By Olivia Grange, Guest Columnist
I have read your editorial of June 21, 2012, headlined 'Disrespecting Jamaica', with interest, and I welcome the opportunity to respond to your references, including that I "didn't do a good job". Seeking out the facts might have led you to a different conclusion.
I was appointed minister with responsibility for culture in 2007, and among my many deliverables was the rekindling of the feeling of national pride by revitalising the annual Festival and Independence celebrations and leading the charge in the development of our cultural and creative industries.
We reintroduced the Float Parade and Grand Gala; we restructured and improved the Jamaica Festival competitions and productions, including the Festival Song. We repositioned and rebranded the JCDC, and initiated the establishment of the Jamaica Reggae Industry Association, as well as the inauguration of Reggae Month, among other things.
During this period, I looked ahead to the Jamaica 50 celebrations.
We established a national committee to lead the planning for Jamaica 50. The membership of the committee and the focus were announced on October 8, 2010.
Then Opposition Leader Portia Simpson Miller graciously accepted an invitation to appoint a representative to the national committee. Julian Robinson was her pick. He attended meetings and contributed to the drafting and ratification of the programme, as did the many other eminent Jamaicans from the various sectors who contributed time, talent and skills to the development of a programme that was in place up to December 2011.
So the plans for Jamaica 50 up to December 2011 were not developed in a partisan way, but through consultation with a wide cross section of society.
EXTENSIVE LEGACY PROJECTS
The national committee agreed that the celebrations would run from January 1 to December 31, 2012, with the highlight being the period of the Independence Festival from late July to August 6. We also agreed that funding for Jamaica 50 would be a combination of government and private-sector resources.
We produced a comprehensive list of core events and legacy projects for Jamaica 50, a list of which was presented to journalists at the media launch in October 2011 at Jamaica House.
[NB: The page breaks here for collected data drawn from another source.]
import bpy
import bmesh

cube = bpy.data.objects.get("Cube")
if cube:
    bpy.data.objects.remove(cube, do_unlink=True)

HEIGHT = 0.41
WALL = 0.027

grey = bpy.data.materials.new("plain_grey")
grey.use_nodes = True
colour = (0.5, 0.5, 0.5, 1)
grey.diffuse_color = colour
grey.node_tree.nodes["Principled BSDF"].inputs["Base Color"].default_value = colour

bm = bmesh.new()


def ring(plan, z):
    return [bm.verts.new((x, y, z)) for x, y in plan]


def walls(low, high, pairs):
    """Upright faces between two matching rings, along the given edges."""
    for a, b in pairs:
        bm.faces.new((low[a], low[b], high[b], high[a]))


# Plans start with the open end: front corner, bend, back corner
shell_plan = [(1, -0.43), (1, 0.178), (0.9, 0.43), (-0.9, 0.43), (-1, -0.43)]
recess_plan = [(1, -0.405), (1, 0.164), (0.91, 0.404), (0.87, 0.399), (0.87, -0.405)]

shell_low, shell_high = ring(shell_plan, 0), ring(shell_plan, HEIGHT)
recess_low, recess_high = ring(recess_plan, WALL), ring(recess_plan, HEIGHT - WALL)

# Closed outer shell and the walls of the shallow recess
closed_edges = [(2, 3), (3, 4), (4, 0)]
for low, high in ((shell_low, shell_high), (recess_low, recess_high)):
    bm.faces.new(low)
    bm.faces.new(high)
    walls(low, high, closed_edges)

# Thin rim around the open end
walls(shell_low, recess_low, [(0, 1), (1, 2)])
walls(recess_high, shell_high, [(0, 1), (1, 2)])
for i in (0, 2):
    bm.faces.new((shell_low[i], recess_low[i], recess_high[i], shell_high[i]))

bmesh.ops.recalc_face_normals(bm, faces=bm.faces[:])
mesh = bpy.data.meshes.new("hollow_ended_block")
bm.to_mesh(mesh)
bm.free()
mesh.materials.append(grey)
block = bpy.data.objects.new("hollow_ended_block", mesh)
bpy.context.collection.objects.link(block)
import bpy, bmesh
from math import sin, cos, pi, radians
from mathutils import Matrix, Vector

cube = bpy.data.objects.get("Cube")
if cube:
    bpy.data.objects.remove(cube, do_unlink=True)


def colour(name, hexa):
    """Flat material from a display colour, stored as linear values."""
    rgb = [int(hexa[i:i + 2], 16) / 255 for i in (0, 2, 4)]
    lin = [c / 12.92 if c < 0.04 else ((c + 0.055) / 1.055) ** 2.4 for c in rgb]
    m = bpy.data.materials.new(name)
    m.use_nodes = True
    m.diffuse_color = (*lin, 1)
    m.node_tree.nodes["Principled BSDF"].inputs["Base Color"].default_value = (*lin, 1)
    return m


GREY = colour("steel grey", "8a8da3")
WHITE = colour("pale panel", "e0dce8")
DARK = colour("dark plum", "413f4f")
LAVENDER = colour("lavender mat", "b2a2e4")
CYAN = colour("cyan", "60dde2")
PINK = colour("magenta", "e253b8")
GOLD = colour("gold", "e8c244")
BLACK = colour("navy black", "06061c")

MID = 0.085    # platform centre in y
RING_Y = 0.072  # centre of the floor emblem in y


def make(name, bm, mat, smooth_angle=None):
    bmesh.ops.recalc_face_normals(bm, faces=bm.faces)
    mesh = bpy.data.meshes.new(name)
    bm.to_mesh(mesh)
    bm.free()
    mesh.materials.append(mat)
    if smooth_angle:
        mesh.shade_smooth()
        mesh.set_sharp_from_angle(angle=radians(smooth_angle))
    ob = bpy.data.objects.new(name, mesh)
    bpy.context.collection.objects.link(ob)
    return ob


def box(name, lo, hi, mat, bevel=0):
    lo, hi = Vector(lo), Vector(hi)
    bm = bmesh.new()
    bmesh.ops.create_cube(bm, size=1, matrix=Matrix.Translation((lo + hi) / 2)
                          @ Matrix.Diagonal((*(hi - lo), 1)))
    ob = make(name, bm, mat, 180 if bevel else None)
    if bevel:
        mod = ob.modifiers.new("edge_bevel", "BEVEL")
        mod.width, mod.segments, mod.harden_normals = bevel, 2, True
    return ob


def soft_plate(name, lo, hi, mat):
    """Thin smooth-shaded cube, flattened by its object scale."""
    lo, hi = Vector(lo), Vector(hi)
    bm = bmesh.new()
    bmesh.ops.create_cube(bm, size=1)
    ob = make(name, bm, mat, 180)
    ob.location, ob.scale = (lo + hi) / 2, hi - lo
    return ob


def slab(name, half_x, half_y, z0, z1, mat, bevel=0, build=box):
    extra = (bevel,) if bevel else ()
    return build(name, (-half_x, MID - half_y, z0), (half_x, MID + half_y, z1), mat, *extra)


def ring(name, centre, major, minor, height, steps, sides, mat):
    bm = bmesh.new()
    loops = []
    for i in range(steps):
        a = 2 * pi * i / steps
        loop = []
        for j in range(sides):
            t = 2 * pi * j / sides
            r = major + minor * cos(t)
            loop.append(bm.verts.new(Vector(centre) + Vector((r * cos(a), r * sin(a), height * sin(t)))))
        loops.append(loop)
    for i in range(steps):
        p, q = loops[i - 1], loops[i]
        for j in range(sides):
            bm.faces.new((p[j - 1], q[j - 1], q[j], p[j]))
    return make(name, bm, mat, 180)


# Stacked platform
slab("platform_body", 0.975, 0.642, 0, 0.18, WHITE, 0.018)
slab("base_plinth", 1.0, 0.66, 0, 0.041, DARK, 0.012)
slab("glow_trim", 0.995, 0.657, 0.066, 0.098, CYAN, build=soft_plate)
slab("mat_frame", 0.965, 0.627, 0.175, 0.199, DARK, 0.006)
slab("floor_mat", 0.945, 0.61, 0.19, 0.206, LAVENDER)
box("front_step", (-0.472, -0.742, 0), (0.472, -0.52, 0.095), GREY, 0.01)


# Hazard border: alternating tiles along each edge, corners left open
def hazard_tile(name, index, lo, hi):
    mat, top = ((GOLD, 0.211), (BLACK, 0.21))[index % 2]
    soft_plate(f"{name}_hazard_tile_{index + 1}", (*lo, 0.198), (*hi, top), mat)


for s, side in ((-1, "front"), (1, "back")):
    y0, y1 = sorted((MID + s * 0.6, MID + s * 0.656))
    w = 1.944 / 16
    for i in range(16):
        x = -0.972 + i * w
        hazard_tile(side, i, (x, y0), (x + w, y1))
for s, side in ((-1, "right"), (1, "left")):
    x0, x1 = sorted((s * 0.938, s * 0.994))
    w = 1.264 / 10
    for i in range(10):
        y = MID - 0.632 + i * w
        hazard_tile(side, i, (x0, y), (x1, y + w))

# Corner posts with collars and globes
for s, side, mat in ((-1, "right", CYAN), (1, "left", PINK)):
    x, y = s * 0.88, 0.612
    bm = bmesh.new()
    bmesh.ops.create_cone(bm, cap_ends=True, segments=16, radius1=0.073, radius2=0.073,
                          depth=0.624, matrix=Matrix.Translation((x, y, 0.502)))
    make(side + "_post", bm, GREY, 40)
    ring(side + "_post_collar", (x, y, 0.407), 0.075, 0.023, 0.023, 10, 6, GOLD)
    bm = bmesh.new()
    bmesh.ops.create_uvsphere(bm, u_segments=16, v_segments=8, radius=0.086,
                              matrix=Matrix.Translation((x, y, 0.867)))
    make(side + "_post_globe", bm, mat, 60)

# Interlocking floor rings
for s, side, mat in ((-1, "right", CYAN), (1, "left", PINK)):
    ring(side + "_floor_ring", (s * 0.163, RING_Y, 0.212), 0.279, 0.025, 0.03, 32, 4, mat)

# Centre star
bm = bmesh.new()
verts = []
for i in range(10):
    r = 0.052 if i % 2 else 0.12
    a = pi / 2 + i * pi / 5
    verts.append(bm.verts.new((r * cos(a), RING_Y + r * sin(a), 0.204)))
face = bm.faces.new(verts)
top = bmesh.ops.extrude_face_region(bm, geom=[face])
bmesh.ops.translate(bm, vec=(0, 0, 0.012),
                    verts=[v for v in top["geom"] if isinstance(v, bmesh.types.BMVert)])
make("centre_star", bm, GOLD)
The legacy projects included: Rings of Life Monument at the Victoria Jubilee Hospital (already installed); National Shelter for Abused Women (property already secured); National Immunisation Project (towards 100 per cent coverage); proclamation of Marcus Garvey Day, August 17; Restoration of Garvey's childhood home in St Ann (ground was broken); reintroduction of civics in schools (implementation confirmed by current minister of education); souvenir coins and commemorative notes from the Bank of Jamaica (recently issued); Athletes Wellness Centre; the Sports Museum; and the Jamaica Music Museum. There would be many public-private collaborative projects.
The secretariat had commissioned Find the Flag, produced and written by Michael Bennett, et al, as the Jamaica 50 song and had been working on a music video. Absolutely no funds were spent by the Government to produce this song.
In December, journalists were updated on the full programme of activities in Jamaica, the United States, Canada, the United Kingdom and South Africa. We also established a website, a Facebook page and a Twitter handle to maintain two-way communication about the developments. The JIS also dedicated an entire section of its website to Jamaica 50 activities.
The new administration, including Culture Minister Lisa Hanna, has continued with some elements of the programme, tweaked others, and eliminated some.
BEGINNINGS OF CONTROVERSY
The programme became controversial when Minister Hanna gave a false statement which suggested that the limited funds already allocated for the event were used up carelessly, and that we had irresponsibly created an unviable, expensive programme.
The project director and administrative director were both fired with immediate effect, and the members of the national planning committee and sector committees were asked to resign.
A false impression was that the previous administration had proposed to spend in excess of $2 billion of taxpayers' money to put on street parades and parties. The minister and the secretariat decided to throw out a theme song, which was donated free of charge, and then paid close to $2 million for a new song, which did not have the spirit and flavour of the first.
The situation was very badly handled by Ms Hanna from the very beginning.
Some five months after taking office, the minister invited me to meet with her on May 29. A joint draft statement was prepared and sent to me for approval. I suggested changes and sent it back. To date, there has been no further communication with me. The joint statement has not been officially released.
I make a special appeal to all Jamaicans, at home and abroad, let us unite during this critical milestone in our history. Let's put aside everything that threatens to divide us.
Olivia 'Babsy' Grange is opposition spokesperson on culture and entertainment. Email feedback to firstname.lastname@example.org.